→ Data in this exercise
══════════════════════════════

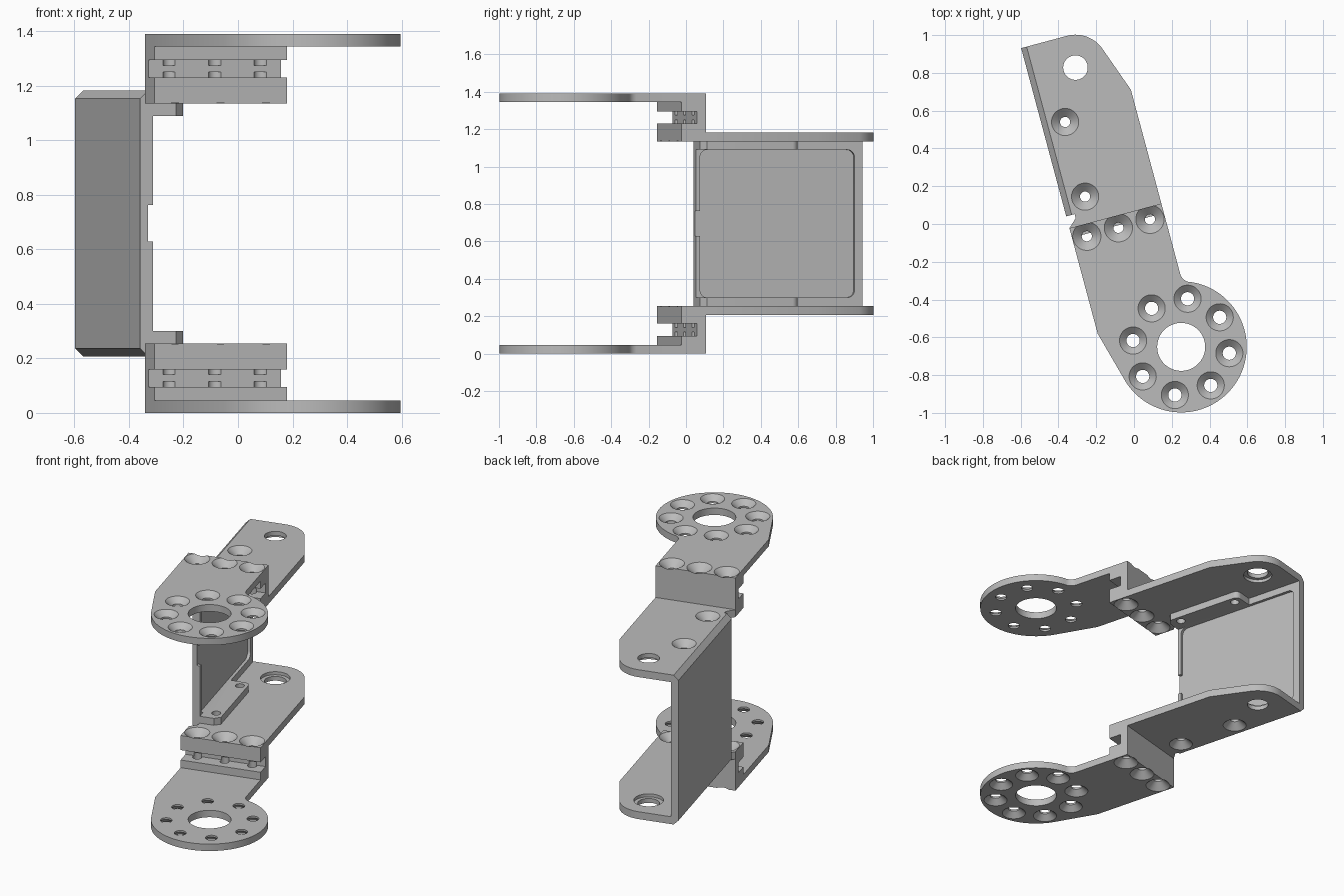
import bpy, bmesh
from math import radians, cos, sin

if "Cube" in bpy.data.objects:
    bpy.data.objects.remove(bpy.data.objects["Cube"])

# Key dimensions, measured from the middle plane of the bracket
LEFT, RIGHT = -0.336, 0.168
TOP, BLOCK_LOW, REAR_TOP = 0.695, 0.44, 0.488
STEP_BACK, STEP_FRONT = 0.067, -0.07
WALL_IN, WALL_WEB = -0.288, -0.307
WALL_FRONT, REAR_END = 0.132, 1.054
DISC = (0.073, -0.693)
REAR_HOLE = (-0.085, 0.88)


def make_object(name, bm):
    bmesh.ops.recalc_face_normals(bm, faces=bm.faces)
    mesh = bpy.data.meshes.new(name)
    bm.to_mesh(mesh)
    bm.free()
    obj = bpy.data.objects.new(name, mesh)
    bpy.context.collection.objects.link(obj)
    return obj


def prism(name, outline, lo, hi, axis="z"):
    """Extrude a flat outline between lo and hi along an axis."""
    place = {"z": lambda p, q, h: (p, q, h),
             "y": lambda p, q, h: (p, h, q),
             "x": lambda p, q, h: (h, p, q)}[axis]
    bm = bmesh.new()
    ends = [[bm.verts.new(place(p, q, h)) for p, q in outline] for h in (lo, hi)]
    for end in ends:
        bm.faces.new(end)
    n = len(outline)
    for i in range(n):
        j = (i + 1) % n
        bm.faces.new((ends[0][i], ends[0][j], ends[1][j], ends[1][i]))
    return make_object(name, bm)


def lathe(name, centre, rings, sides=40):
    """Stack circular rings (radius, height) into a closed solid."""
    bm = bmesh.new()
    loops = []
    for r, z in rings:
        loops.append([bm.verts.new((centre[0] + r * cos(radians(360 * i / sides)),
                                    centre[1] + r * sin(radians(360 * i / sides)), z))
                      for i in range(sides)])
    bm.faces.new(loops[0])
    bm.faces.new(loops[-1])
    for low, high in zip(loops, loops[1:]):
        for i in range(sides):
            j = (i + 1) % sides
            bm.faces.new((low[i], low[j], high[j], high[i]))
    return make_object(name, bm)


def arc(centre, r, start, end, steps):
    angles = [radians(start + (end - start) * i / steps) for i in range(steps + 1)]
    return [(centre[0] + r * cos(t), centre[1] + r * sin(t)) for t in angles]


def apply_modifiers(obj):
    graph = bpy.context.evaluated_depsgraph_get()
    mesh = bpy.data.meshes.new_from_object(obj.evaluated_get(graph))
    obj.modifiers.clear()
    obj.data = mesh


def combine(obj, others, operation):
    for other in others:
        mod = obj.modifiers.new(operation.lower(), "BOOLEAN")
        mod.operation, mod.solver, mod.object = operation, "EXACT", other
    apply_modifiers(obj)
    for other in others:
        bpy.data.objects.remove(other)


def screw_hole(centre, surface, end, r, head):
    """Countersunk hole from a surface height to an end height."""
    out = 1 if surface > end else -1
    return lathe("screw_hole_cutter", centre,
                 [(r, end), (r, surface - out * (head - r) * 0.9),
                  (head, surface), (head, surface + out * 0.02)])


# Front arm: rounded disc end, filleted into a straight strap
arm_outline = ([(RIGHT, STEP_BACK), (LEFT, STEP_BACK), (LEFT, -0.511)]
               + arc(DISC, 0.347, 195, 427.5, 72)
               + arc((RIGHT + 0.06, -0.318), 0.06, 247.5, 180, 8))
bracket = prism("arm_bracket", arm_outline, 0.65, TOP)

# Step block with a slot across its front
step_block = prism("step_block", [
    (STEP_BACK, BLOCK_LOW), (STEP_BACK, TOP), (STEP_FRONT, TOP), (STEP_FRONT, 0.60),
    (0.015, 0.60), (0.015, 0.535), (STEP_FRONT, 0.535), (STEP_FRONT, BLOCK_LOW)],
    LEFT, RIGHT, "x")

# Rear plate with a relief notch beside the block
rear_plate = prism("rear_plate",
                   [(RIGHT, 0.03), (RIGHT, 0.691)] + arc(REAR_HOLE, 0.174, 19, 90, 20)
                   + [(-0.306, REAR_END), (-0.306, WALL_FRONT), (-0.29, WALL_FRONT),
                      (-0.29, 0.11), (LEFT, STEP_BACK), (LEFT, 0.03)],
                   BLOCK_LOW, REAR_TOP)

# Side wall with chamfered outer edge, recessed panel and front notch
side_wall = prism("side_wall", [
    (LEFT, -0.1), (LEFT, REAR_TOP - 0.03), (LEFT + 0.03, REAR_TOP),
    (WALL_IN, REAR_TOP), (WALL_IN, -0.1)], WALL_FRONT, REAR_END, "y")
panel = []
for y, z, start in ((0.97, 0.355, 0), (0.195, 0.355, 90),
                    (0.195, -0.355, 180), (0.97, -0.355, 270)):
    panel += arc((y, z), 0.04, start, start + 90, 8)
recess = prism("recess_cutter", panel, WALL_WEB, -0.2, "x")
notch = prism("notch_cutter", [(0.1, -0.067), (0.2, -0.067), (0.2, 0.067), (0.1, 0.067)],
              WALL_WEB, -0.2, "x")
combine(side_wall, [recess, notch], "DIFFERENCE")

# Screw lug under the rear plate, along the wall
screw_lug = prism("screw_lug", [(-0.3, WALL_FRONT), (-0.2, WALL_FRONT), (-0.166, 0.16)]
                  + arc((-0.201, 0.635), 0.035, 0, 90, 8) + [(-0.3, 0.67)],
                  0.395, BLOCK_LOW + 0.01)

combine(bracket, [step_block, rear_plate, side_wall, screw_lug], "UNION")

# Holes: disc ring and bore, block screws, lug screws, rear bore
cutters = [lathe("bore_cutter", DISC, [(0.127, 0.6), (0.127, 0.75)], 64)]
for x, y in arc(DISC, 0.257, 22.5, 337.5, 7):
    cutters.append(screw_hole((x, y), TOP, 0.62, 0.035, 0.072))
for x in (-0.258, -0.085, 0.088):
    cutters.append(screw_hole((x, 0.002), TOP, 0.58, 0.027, 0.075))
    cutters.append(screw_hole((x, 0.002), BLOCK_LOW, 0.555, 0.027, 0.075))
for y in (0.207, 0.616):
    cutters.append(screw_hole((-0.2125, y), REAR_TOP, 0.37, 0.027, 0.072))
cutters.append(lathe("rear_bore_cutter", REAR_HOLE,
                     [(0.088, 0.42), (0.088, 0.46), (0.065, 0.46), (0.065, 0.52)], 48))
combine(bracket, cutters, "DIFFERENCE")

# Mirror to the lower half
mirror = bracket.modifiers.new("mirror", "MIRROR")
mirror.use_axis = (False, False, True)
mirror.use_bisect_axis = (False, False, True)
apply_modifiers(bracket)

# Single grey finish
grey = bpy.data.materials.new("plain_grey")
grey.use_nodes = True
colour = (0.5, 0.5, 0.5, 1)
grey.diffuse_color = colour
grey.node_tree.nodes["Principled BSDF"].inputs["Base Color"].default_value = colour
bracket.data.materials.clear()
bracket.data.materials.append(grey)
for face in bracket.data.polygons:
    face.material_index = 0

# Set upright, turned and resting on the ground
bracket.location.z = TOP
bracket.rotation_euler.z = radians(15)
bpy.ops.object.select_all(action="DESELECT")
bracket.select_set(True)
bpy.context.view_layer.objects.active = bracket
bpy.ops.object.shade_smooth_by_angle(angle=radians(30))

══════════════════════════════

→ Work instructions
Word for word, give the entries back in full; the pictures do not belong in the copy.

→ Task solution
import bpy, bmesh
from math import radians, cos, sin

if "Cube" in bpy.data.objects:
    bpy.data.objects.remove(bpy.data.objects["Cube"])

# Key dimensions, measured from the middle plane of the bracket
LEFT, RIGHT = -0.336, 0.168
TOP, BLOCK_LOW, REAR_TOP = 0.695, 0.44, 0.488
STEP_BACK, STEP_FRONT = 0.067, -0.07
WALL_IN, WALL_WEB = -0.288, -0.307
WALL_FRONT, REAR_END = 0.132, 1.054
DISC = (0.073, -0.693)
REAR_HOLE = (-0.085, 0.88)


def make_object(name, bm):
    bmesh.ops.recalc_face_normals(bm, faces=bm.faces)
    mesh = bpy.data.meshes.new(name)
    bm.to_mesh(mesh)
    bm.free()
    obj = bpy.data.objects.new(name, mesh)
    bpy.context.collection.objects.link(obj)
    return obj


def prism(name, outline, lo, hi, axis="z"):
    """Extrude a flat outline between lo and hi along an axis."""
    place = {"z": lambda p, q, h: (p, q, h),
             "y": lambda p, q, h: (p, h, q),
             "x": lambda p, q, h: (h, p, q)}[axis]
    bm = bmesh.new()
    ends = [[bm.verts.new(place(p, q, h)) for p, q in outline] for h in (lo, hi)]
    for end in ends:
        bm.faces.new(end)
    n = len(outline)
    for i in range(n):
        j = (i + 1) % n
        bm.faces.new((ends[0][i], ends[0][j], ends[1][j], ends[1][i]))
    return make_object(name, bm)


def lathe(name, centre, rings, sides=40):
    """Stack circular rings (radius, height) into a closed solid."""
    bm = bmesh.new()
    loops = []
    for r, z in rings:
        loops.append([bm.verts.new((centre[0] + r * cos(radians(360 * i / sides)),
                                    centre[1] + r * sin(radians(360 * i / sides)), z))
                      for i in range(sides)])
    bm.faces.new(loops[0])
    bm.faces.new(loops[-1])
    for low, high in zip(loops, loops[1:]):
        for i in range(sides):
            j = (i + 1) % sides
            bm.faces.new((low[i], low[j], high[j], high[i]))
    return make_object(name, bm)


def arc(centre, r, start, end, steps):
    angles = [radians(start + (end - start) * i / steps) for i in range(steps + 1)]
    return [(centre[0] + r * cos(t), centre[1] + r * sin(t)) for t in angles]


def apply_modifiers(obj):
    graph = bpy.context.evaluated_depsgraph_get()
    mesh = bpy.data.meshes.new_from_object(obj.evaluated_get(graph))
    obj.modifiers.clear()
    obj.data = mesh


def combine(obj, others, operation):
    for other in others:
        mod = obj.modifiers.new(operation.lower(), "BOOLEAN")
        mod.operation, mod.solver, mod.object = operation, "EXACT", other
    apply_modifiers(obj)
    for other in others:
        bpy.data.objects.remove(other)


def screw_hole(centre, surface, end, r, head):
    """Countersunk hole from a surface height to an end height."""
    out = 1 if surface > end else -1
    return lathe("screw_hole_cutter", centre,
                 [(r, end), (r, surface - out * (head - r) * 0.9),
                  (head, surface), (head, surface + out * 0.02)])


# Front arm: rounded disc end, filleted into a straight strap
arm_outline = ([(RIGHT, STEP_BACK), (LEFT, STEP_BACK), (LEFT, -0.511)]
               + arc(DISC, 0.347, 195, 427.5, 72)
               + arc((RIGHT + 0.06, -0.318), 0.06, 247.5, 180, 8))
bracket = prism("arm_bracket", arm_outline, 0.65, TOP)

# Step block with a slot across its front
step_block = prism("step_block", [
    (STEP_BACK, BLOCK_LOW), (STEP_BACK, TOP), (STEP_FRONT, TOP), (STEP_FRONT, 0.60),
    (0.015, 0.60), (0.015, 0.535), (STEP_FRONT, 0.535), (STEP_FRONT, BLOCK_LOW)],
    LEFT, RIGHT, "x")

# Rear plate with a relief notch beside the block
rear_plate = prism("rear_plate",
                   [(RIGHT, 0.03), (RIGHT, 0.691)] + arc(REAR_HOLE, 0.174, 19, 90, 20)
                   + [(-0.306, REAR_END), (-0.306, WALL_FRONT), (-0.29, WALL_FRONT),
                      (-0.29, 0.11), (LEFT, STEP_BACK), (LEFT, 0.03)],
                   BLOCK_LOW, REAR_TOP)

# Side wall with chamfered outer edge, recessed panel and front notch
side_wall = prism("side_wall", [
    (LEFT, -0.1), (LEFT, REAR_TOP - 0.03), (LEFT + 0.03, REAR_TOP),
    (WALL_IN, REAR_TOP), (WALL_IN, -0.1)], WALL_FRONT, REAR_END, "y")
panel = []
for y, z, start in ((0.97, 0.355, 0), (0.195, 0.355, 90),
                    (0.195, -0.355, 180), (0.97, -0.355, 270)):
    panel += arc((y, z), 0.04, start, start + 90, 8)
recess = prism("recess_cutter", panel, WALL_WEB, -0.2, "x")
notch = prism("notch_cutter", [(0.1, -0.067), (0.2, -0.067), (0.2, 0.067), (0.1, 0.067)],
              WALL_WEB, -0.2, "x")
combine(side_wall, [recess, notch], "DIFFERENCE")

# Screw lug under the rear plate, along the wall
screw_lug = prism("screw_lug", [(-0.3, WALL_FRONT), (-0.2, WALL_FRONT), (-0.166, 0.16)]
                  + arc((-0.201, 0.635), 0.035, 0, 90, 8) + [(-0.3, 0.67)],
                  0.395, BLOCK_LOW + 0.01)

combine(bracket, [step_block, rear_plate, side_wall, screw_lug], "UNION")

# Holes: disc ring and bore, block screws, lug screws, rear bore
cutters = [lathe("bore_cutter", DISC, [(0.127, 0.6), (0.127, 0.75)], 64)]
for x, y in arc(DISC, 0.257, 22.5, 337.5, 7):
    cutters.append(screw_hole((x, y), TOP, 0.62, 0.035, 0.072))
for x in (-0.258, -0.085, 0.088):
    cutters.append(screw_hole((x, 0.002), TOP, 0.58, 0.027, 0.075))
    cutters.append(screw_hole((x, 0.002), BLOCK_LOW, 0.555, 0.027, 0.075))
for y in (0.207, 0.616):
    cutters.append(screw_hole((-0.2125, y), REAR_TOP, 0.37, 0.027, 0.072))
cutters.append(lathe("rear_bore_cutter", REAR_HOLE,
                     [(0.088, 0.42), (0.088, 0.46), (0.065, 0.46), (0.065, 0.52)], 48))
combine(bracket, cutters, "DIFFERENCE")

# Mirror to the lower half
mirror = bracket.modifiers.new("mirror", "MIRROR")
mirror.use_axis = (False, False, True)
mirror.use_bisect_axis = (False, False, True)
apply_modifiers(bracket)

# Single grey finish
grey = bpy.data.materials.new("plain_grey")
grey.use_nodes = True
colour = (0.5, 0.5, 0.5, 1)
grey.diffuse_color = colour
grey.node_tree.nodes["Principled BSDF"].inputs["Base Color"].default_value = colour
bracket.data.materials.clear()
bracket.data.materials.append(grey)
for face in bracket.data.polygons:
    face.material_index = 0

# Set upright, turned and resting on the ground
bracket.location.z = TOP
bracket.rotation_euler.z = radians(15)
bpy.ops.object.select_all(action="DESELECT")
bracket.select_set(True)
bpy.context.view_layer.objects.active = bracket
bpy.ops.object.shade_smooth_by_angle(angle=radians(30))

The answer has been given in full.